The ongoing conversation around research data curation, preservation and publication has become increasingly exciting as various organisations have moved to encourage and in some cases support the sharing and reuse of data in context — an activity my own group at the University of Oxford e-Research Centre has worked hard to support through community building and the collaborative development of appropriate software. Funder and governmental data policies have encouraged the open access movement, data standards and advocacy communities to transform research communication; publishers have of course begun to take a more active role as a result. In a world that is undergoing great change there are only opportunities for those prepared to innovate and take on new challenges. As the Honorary Academic Editor of Scientific Data I appreciate the opportunity Nature Publishing Group has given me to contribute from within.
Much has already been said and written on the need for value-added open access platforms that maximises the discoverability, interpretability and (re)usability of research data in existing journals and services and integrates them, ensuring provenance and quality of the data and delivering mechanisms credit. I agree with all of that, of course. Among the challenges ahead of us, the overheads of data management for such new forms of research communication are the main hurdle. A successful data publication service, of any scale, will require biocuration support; validating data structures, or ensuring richness and accuracy of the descriptions is a different skill set from that of the traditional reviewer. To ensure viable data service, any solutions will also need to take a pragmatic view of how to comply to and benefit from the still-fluid community standards landscape. Scientific Data is no exception. Recognizing and understanding these challenges, however, is half of the solution.
So what do I bring to the table? For the last twelve years, my activities have centered on the capture, management, curation and sharing of data in the life science, environmental and biomedical domains; ensuring value is not lost and facilitating the interpretation and the corroboration of results, making for more efficient practice. Having worked for so long with researchers, bioinformaticians, developers in the public and private sectors, standards-developing communities, as well as funders and recently with other publishers to support good data management practice, the opportunity to be at the heart of Nature Publishing Group’s move into this area has been irresistible.

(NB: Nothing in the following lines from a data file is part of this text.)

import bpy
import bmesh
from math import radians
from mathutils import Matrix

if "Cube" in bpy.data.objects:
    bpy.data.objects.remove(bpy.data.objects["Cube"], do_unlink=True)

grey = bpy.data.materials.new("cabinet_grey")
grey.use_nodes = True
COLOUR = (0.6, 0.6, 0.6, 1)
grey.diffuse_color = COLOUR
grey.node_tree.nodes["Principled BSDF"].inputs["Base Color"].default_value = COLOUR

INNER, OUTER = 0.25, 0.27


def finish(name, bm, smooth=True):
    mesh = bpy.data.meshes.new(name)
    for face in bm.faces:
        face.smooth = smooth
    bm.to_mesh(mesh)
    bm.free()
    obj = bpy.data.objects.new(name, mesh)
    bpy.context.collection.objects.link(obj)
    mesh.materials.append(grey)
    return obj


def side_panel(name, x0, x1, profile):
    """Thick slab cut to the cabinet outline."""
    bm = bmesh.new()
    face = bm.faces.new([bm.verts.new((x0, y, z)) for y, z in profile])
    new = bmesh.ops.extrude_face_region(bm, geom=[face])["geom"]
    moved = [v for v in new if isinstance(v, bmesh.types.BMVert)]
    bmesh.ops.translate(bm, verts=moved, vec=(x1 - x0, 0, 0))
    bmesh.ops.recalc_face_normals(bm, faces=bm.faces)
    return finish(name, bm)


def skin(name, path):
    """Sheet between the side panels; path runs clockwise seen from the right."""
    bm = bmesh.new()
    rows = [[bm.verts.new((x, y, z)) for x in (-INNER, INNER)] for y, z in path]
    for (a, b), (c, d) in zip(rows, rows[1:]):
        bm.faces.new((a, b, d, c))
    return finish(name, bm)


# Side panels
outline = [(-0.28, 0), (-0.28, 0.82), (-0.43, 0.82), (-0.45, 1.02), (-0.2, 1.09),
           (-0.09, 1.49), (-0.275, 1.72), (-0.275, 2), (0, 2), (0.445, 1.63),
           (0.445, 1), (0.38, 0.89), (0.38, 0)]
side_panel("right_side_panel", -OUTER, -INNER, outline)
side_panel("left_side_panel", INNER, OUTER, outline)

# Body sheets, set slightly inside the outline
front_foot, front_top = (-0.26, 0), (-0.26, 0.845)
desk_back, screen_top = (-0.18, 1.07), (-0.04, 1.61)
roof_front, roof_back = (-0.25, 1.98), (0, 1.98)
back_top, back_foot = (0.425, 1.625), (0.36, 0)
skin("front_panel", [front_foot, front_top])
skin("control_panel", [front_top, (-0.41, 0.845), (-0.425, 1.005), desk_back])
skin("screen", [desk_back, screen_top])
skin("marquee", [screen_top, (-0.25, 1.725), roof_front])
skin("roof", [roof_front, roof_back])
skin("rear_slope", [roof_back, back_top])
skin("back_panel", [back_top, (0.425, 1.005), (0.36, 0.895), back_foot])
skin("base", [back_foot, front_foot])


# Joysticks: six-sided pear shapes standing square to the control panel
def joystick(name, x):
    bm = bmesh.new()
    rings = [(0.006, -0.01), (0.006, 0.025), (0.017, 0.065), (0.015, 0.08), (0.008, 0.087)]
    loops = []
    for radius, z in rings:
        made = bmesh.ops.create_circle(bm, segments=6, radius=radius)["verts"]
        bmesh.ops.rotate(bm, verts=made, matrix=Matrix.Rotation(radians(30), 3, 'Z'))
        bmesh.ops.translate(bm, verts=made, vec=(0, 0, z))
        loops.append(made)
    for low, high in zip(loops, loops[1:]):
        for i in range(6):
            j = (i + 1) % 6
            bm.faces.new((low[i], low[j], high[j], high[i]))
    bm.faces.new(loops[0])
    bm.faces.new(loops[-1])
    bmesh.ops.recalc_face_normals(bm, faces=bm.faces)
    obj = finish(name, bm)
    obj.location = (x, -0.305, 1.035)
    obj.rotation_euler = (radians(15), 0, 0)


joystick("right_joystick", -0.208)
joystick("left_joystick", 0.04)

As Honorary Academic Editor I focus on the strategic development of Scientific Data, the identification, fostering and management of key external community relationships and standards for data reuse. I will provide an outward facing side to accelerate the communication and better meet the needs of the researchers; work closely with our growing Advisory Panel of renown scientists from diverse stakeholder groups; and, continue to stay abreast of the fast-paced fields of data management, standardisation and scholarly communication.
I am confident that over the next years an integrated framework of openly-available digital information and actionable data will coalesce, marking a new era of research communication, driving new knowledge services and discoveries. Scientific Data will be a core part of this ecosystem, complementing other efforts, existing community repositories, emerging and new data platforms. Nature Publishing Group brings real credibility to these novel publication forms and has a history of leading in such matters, but the full potential of ‘data publication’ has yet to be explored. There is a lot to play for over the next few years: for you, for me and everyone.
Honorary Academic Editor